Those miffed at Canuck band Blue Rodeo for schlepping Down Under to perform at the Games in Sydney are taking note of their Aussie counterparts Midnight Oil and their daring stunt at Sunday's closing ceremonies.
The Oils, well known for bringing global attention to the plight of Aborigines and impoverished workers, came onstage dressed in black suits adorned with the word "Sorry" printed prominently in big white letters. Then they played Beds Are Burning, which is about Aboriginal genocide and the theft of native land by the Canberra government.
The move was clearly a swipe at Aussie PM John Howard and his refusal to apologize to the "stolen generation" of Aborigines who as children were snatched away from their families. The band's very public stunt was all the more brave given Olympic regulations banning the wearing of clothing bearing political, religious or cultural messages.
The band's Peter Garrett tells NOW from Australia, "We saw one of the essential themes of the Olympics -- the opening ceremony, Kathy Freeman's victory -- as a recognition of the extraordinary culture of indigenous people. The only thing that hadn't been raised was the question of the apology, so we figured we would do it."
Garrett says he doesn't believe Blue Rodeo were obliged to boycott the affair. "Some AboriginaI groups did boycott, but that wasn't the majority view. I would think criticisms of Blue Rodeo were a little wide of the mark."

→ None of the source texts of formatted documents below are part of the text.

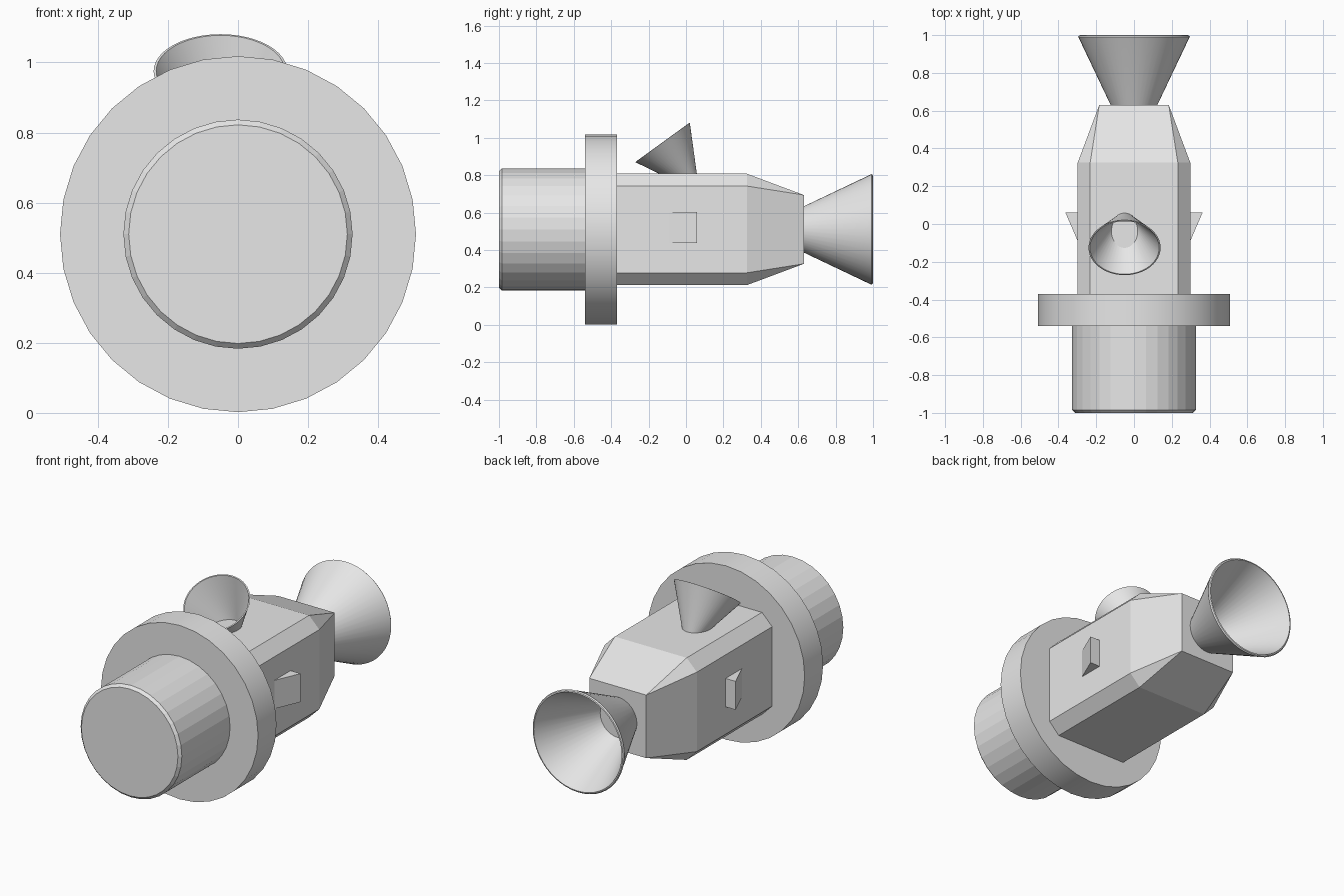
import bpy, bmesh, math
from mathutils import Vector, Matrix

cube = bpy.data.objects.get("Cube")
if cube:
    bpy.data.objects.remove(cube, do_unlink=True)

grey = bpy.data.materials.new("light_grey")
grey.use_nodes = True
grey.diffuse_color = (0.8, 0.8, 0.8, 1)
grey.node_tree.nodes["Principled BSDF"].inputs["Base Color"].default_value = (0.8, 0.8, 0.8, 1)

CZ = 0.51  # height of the main axis


def loft(name, rings, closed=False, smooth=False):
    """Skin rings of points; cap both ends, or join last ring to first."""
    bm = bmesh.new()
    loops = [[bm.verts.new(p) for p in ring] for ring in rings]
    n = len(loops[0])
    pairs = list(zip(loops, loops[1:]))
    if closed:
        pairs.append((loops[-1], loops[0]))
    else:
        bm.faces.new(loops[0])
        bm.faces.new(loops[-1])
    for a, b in pairs:
        for i in range(n):
            j = (i + 1) % n
            bm.faces.new((a[i], a[j], b[j], b[i]))
    bmesh.ops.remove_doubles(bm, verts=bm.verts[:], dist=1e-5)
    bmesh.ops.recalc_face_normals(bm, faces=bm.faces[:])
    mesh = bpy.data.meshes.new(name)
    bm.to_mesh(mesh)
    bm.free()
    mesh.materials.append(grey)
    obj = bpy.data.objects.new(name, mesh)
    bpy.context.collection.objects.link(obj)
    if smooth:
        bpy.ops.object.select_all(action='DESELECT')
        obj.select_set(True)
        bpy.context.view_layer.objects.active = obj
        bpy.ops.object.shade_smooth_by_angle(angle=math.radians(30))
    return obj


def lathe(name, profile, origin, axis, sides=32, closed=False, smooth=False, wide=1.0):
    """Revolve (radius, distance) points around an axis; wide stretches in x."""
    axis = Vector(axis).normalized()
    side = Vector((1, 0, 0))
    up = axis.cross(side)
    rings = []
    for r, d in profile:
        ring = []
        for i in range(sides):
            a = math.tau * i / sides
            ring.append(Vector(origin) + axis * d
                        + side * (r * wide * math.cos(a)) + up * (r * math.sin(a)))
        rings.append(ring)
    return loft(name, rings, closed, smooth)


# Front drum with a small bevel, and the wide collar behind it
lathe("front_drum", [(0.312, -1.0), (0.327, -0.985), (0.327, -0.50)], (0, 0, CZ), (0, 1, 0))
lathe("collar_disc", [(0.508, -0.54), (0.508, -0.37)], (0, 0, CZ), (0, 1, 0), smooth=True)


# Chamfered body tapering to a square end
def octagon(y, half, cut):
    k = half - cut
    pts = [(half, k), (k, half), (-k, half), (-half, k),
           (-half, -k), (-k, -half), (k, -half), (half, -k)]
    return [(x, y, CZ + z) for x, z in pts]


loft("body", [octagon(-0.45, 0.298, 0.066), octagon(0.325, 0.298, 0.066),
              octagon(0.63, 0.184, 0.0)])

# Rear horn: open cone with a thin rounded rim
lathe("rear_horn", [(0.10, 0.58), (0.291, 0.982), (0.296, 0.991), (0.291, 0.998), (0.284, 1.0),
                    (0.278, 0.985), (0.09, 0.58)],
      (0, 0, CZ), (0, 1, 0), sides=48, closed=True, smooth=True)

# Tilted dish on top: open cone sunk into the body
lathe("top_dish", [(0.022, -0.295), (0.178, -0.003), (0.180, 0.0), (0.173, 0.001), (0.012, -0.295)],
      (-0.05, -0.125, 0.975), (0, -0.587, 0.81), sides=48, closed=True, smooth=True, wide=1.06)

# Wedge fins on both sides, thick at the rear
for name, s in (("left_fin", 1), ("right_fin", -1)):
    loft(name, [[(s * 0.28, -0.13, z), (s * 0.298, -0.09, z), (s * 0.363, 0.06, z), (s * 0.28, 0.06, z)]
                for z in (0.438, 0.604)])
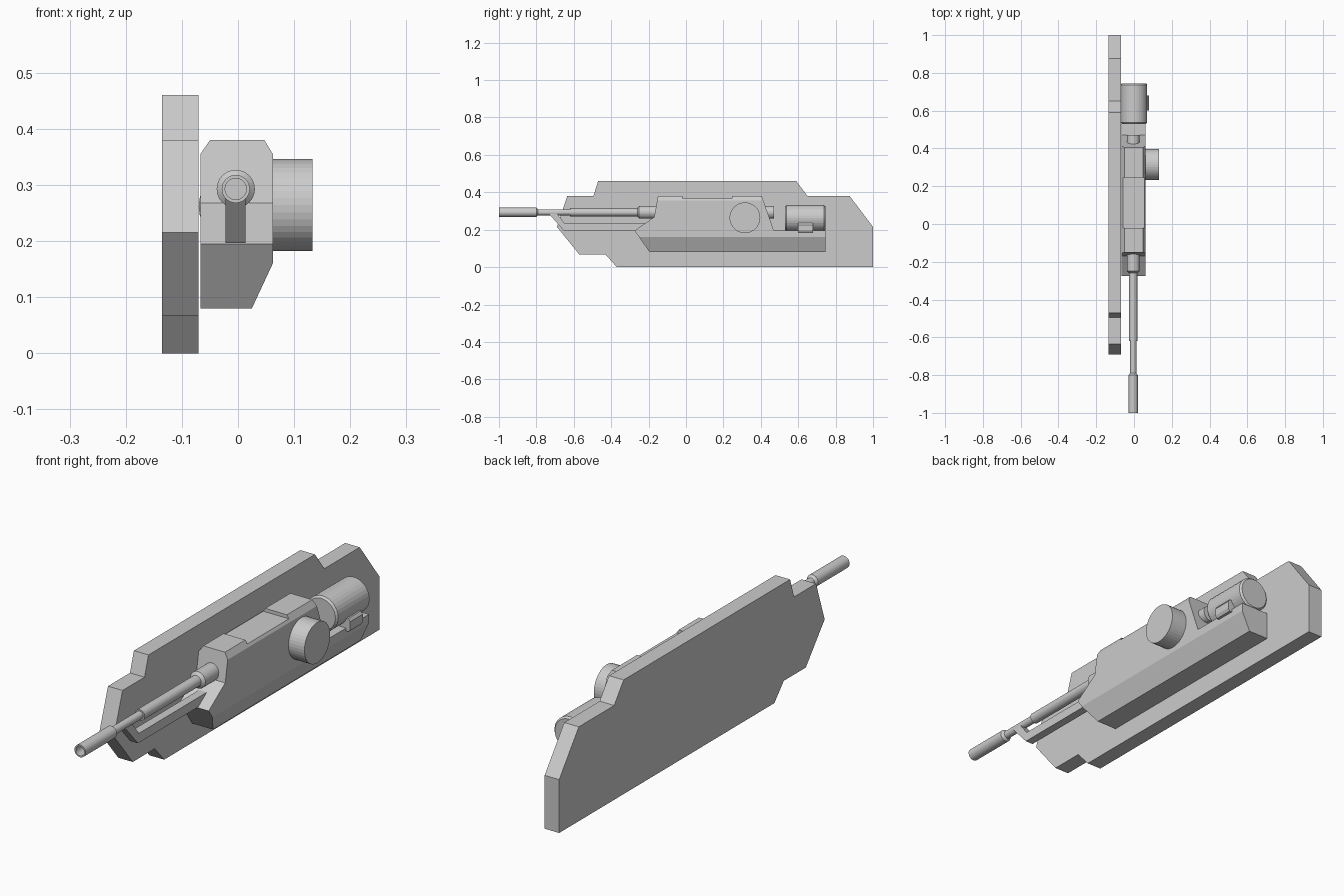
import bpy, bmesh
from math import cos, sin, tau
from mathutils import Vector

cube = bpy.data.objects.get("Cube")
if cube:
    bpy.data.objects.remove(cube, do_unlink=True)

grey = bpy.data.materials.new("light_grey")
grey.use_nodes = True
grey.diffuse_color = (0.6, 0.6, 0.6, 1)
grey.node_tree.nodes["Principled BSDF"].inputs["Base Color"].default_value = (0.6, 0.6, 0.6, 1)


def finish(name, bm):
    bmesh.ops.recalc_face_normals(bm, faces=bm.faces)
    mesh = bpy.data.meshes.new(name)
    bm.to_mesh(mesh)
    bm.free()
    mesh.materials.append(grey)
    obj = bpy.data.objects.new(name, mesh)
    bpy.context.collection.objects.link(obj)
    return obj


def prism(name, outline, start, end, axis="X"):
    """Extrude a (y, z) outline along X, or an (x, z) outline along Y."""
    bm = bmesh.new()
    place = (lambda a, b: (start, a, b)) if axis == "X" else (lambda a, b: (a, start, b))
    face = bm.faces.new([bm.verts.new(place(a, b)) for a, b in outline])
    moved = bmesh.ops.extrude_face_region(bm, geom=[face])["geom"]
    step = Vector((end - start, 0, 0) if axis == "X" else (0, end - start, 0))
    bmesh.ops.translate(bm, vec=step, verts=[v for v in moved if isinstance(v, bmesh.types.BMVert)])
    return finish(name, bm)


def lathe(name, profile, centre, axis="Y", sides=32):
    """Turn (position, radius) pairs about an axis and cap both ends."""
    bm = bmesh.new()
    rings = []
    for pos, r in profile:
        ring = []
        for i in range(sides):
            u, w = r * cos(tau * i / sides), r * sin(tau * i / sides)
            co = (centre[0] + u, pos, centre[1] + w) if axis == "Y" else (pos, centre[0] + u, centre[1] + w)
            ring.append(bm.verts.new(co))
        rings.append(ring)
    for a, b in zip(rings, rings[1:]):
        for i in range(sides):
            j = (i + 1) % sides
            bm.faces.new((a[i], a[j], b[j], b[i]))
    bm.faces.new(rings[0])
    bm.faces.new(rings[-1])
    return finish(name, bm)


def cut(obj, tool, operation):
    mod = obj.modifiers.new(operation, "BOOLEAN")
    mod.operation, mod.object, mod.solver = operation, tool, "EXACT"
    bpy.context.view_layer.objects.active = obj
    bpy.ops.object.modifier_apply(modifier=mod.name)
    bpy.data.objects.remove(tool, do_unlink=True)


# Side armour plate
prism("side_plate", [(-0.37, 0), (1, 0), (1, 0.215), (0.875, 0.38), (0.65, 0.38), (0.59, 0.46),
                     (-0.47, 0.46), (-0.495, 0.38), (-0.635, 0.38), (-0.69, 0.215),
                     (-0.57, 0.067), (-0.43, 0.067)], -0.135, -0.07)

# Main body: side silhouette trimmed by a chamfered cross-section
body = prism("body", [(-0.195, 0.08), (0.745, 0.08), (0.745, 0.195), (0.47, 0.195), (0.405, 0.38),
                      (-0.15, 0.38), (-0.17, 0.268), (-0.275, 0.195)], -0.067, 0.062)
section = prism("section", [(-0.08, 0.07), (0.02, 0.07), (0.062, 0.16), (0.07, 0.175), (0.07, 0.342),
                            (0.047, 0.38), (0.035, 0.4), (-0.037, 0.4), (-0.05, 0.38), (-0.08, 0.336)],
                -0.4, 0.9, "Y")
cut(body, section, "INTERSECT")
recess = prism("recess", [(-0.02, 0.366), (0.245, 0.366), (0.245, 0.42), (-0.02, 0.42)], -0.1, 0.1)
cut(body, recess, "DIFFERENCE")

# Stepped barrel with a hollow muzzle
axis = (-0.004, 0.293)
lathe("barrel", [(-0.9, 0.019), (-1, 0.019), (-1, 0.025), (-0.8, 0.025), (-0.79, 0.016), (-0.62, 0.016),
                 (-0.62, 0.022), (-0.26, 0.022), (-0.25, 0.034), (-0.12, 0.034)], axis)
lathe("rear_stub", [(0.38, 0.034), (0.47, 0.034)], axis)

# Bracket below the barrel
prism("barrel_bracket", [(-0.735, 0.287), (-0.655, 0.197), (-0.2, 0.197), (-0.2, 0.235), (-0.65, 0.235),
                         (-0.69, 0.287)], -0.022, 0.013)

# Side drum
lathe("side_drum", [(0.05, 0.082), (0.133, 0.082)], (0.315, 0.264), "X", 40)

# Rear canister and its clamp
lathe("canister", [(0.53, 0.063), (0.538, 0.07), (0.737, 0.07), (0.745, 0.063)], (0, 0.262))
prism("canister_clamp", [(0.03, 0.183), (0.073, 0.183), (0.08, 0.195), (0.08, 0.225), (0.072, 0.236),
                         (0.03, 0.236)], 0.6, 0.68, "Y")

A spokesperson for Blue Rodeo, who are on tour in Quebec, agreed to contact the band but by press time no response was forthcoming.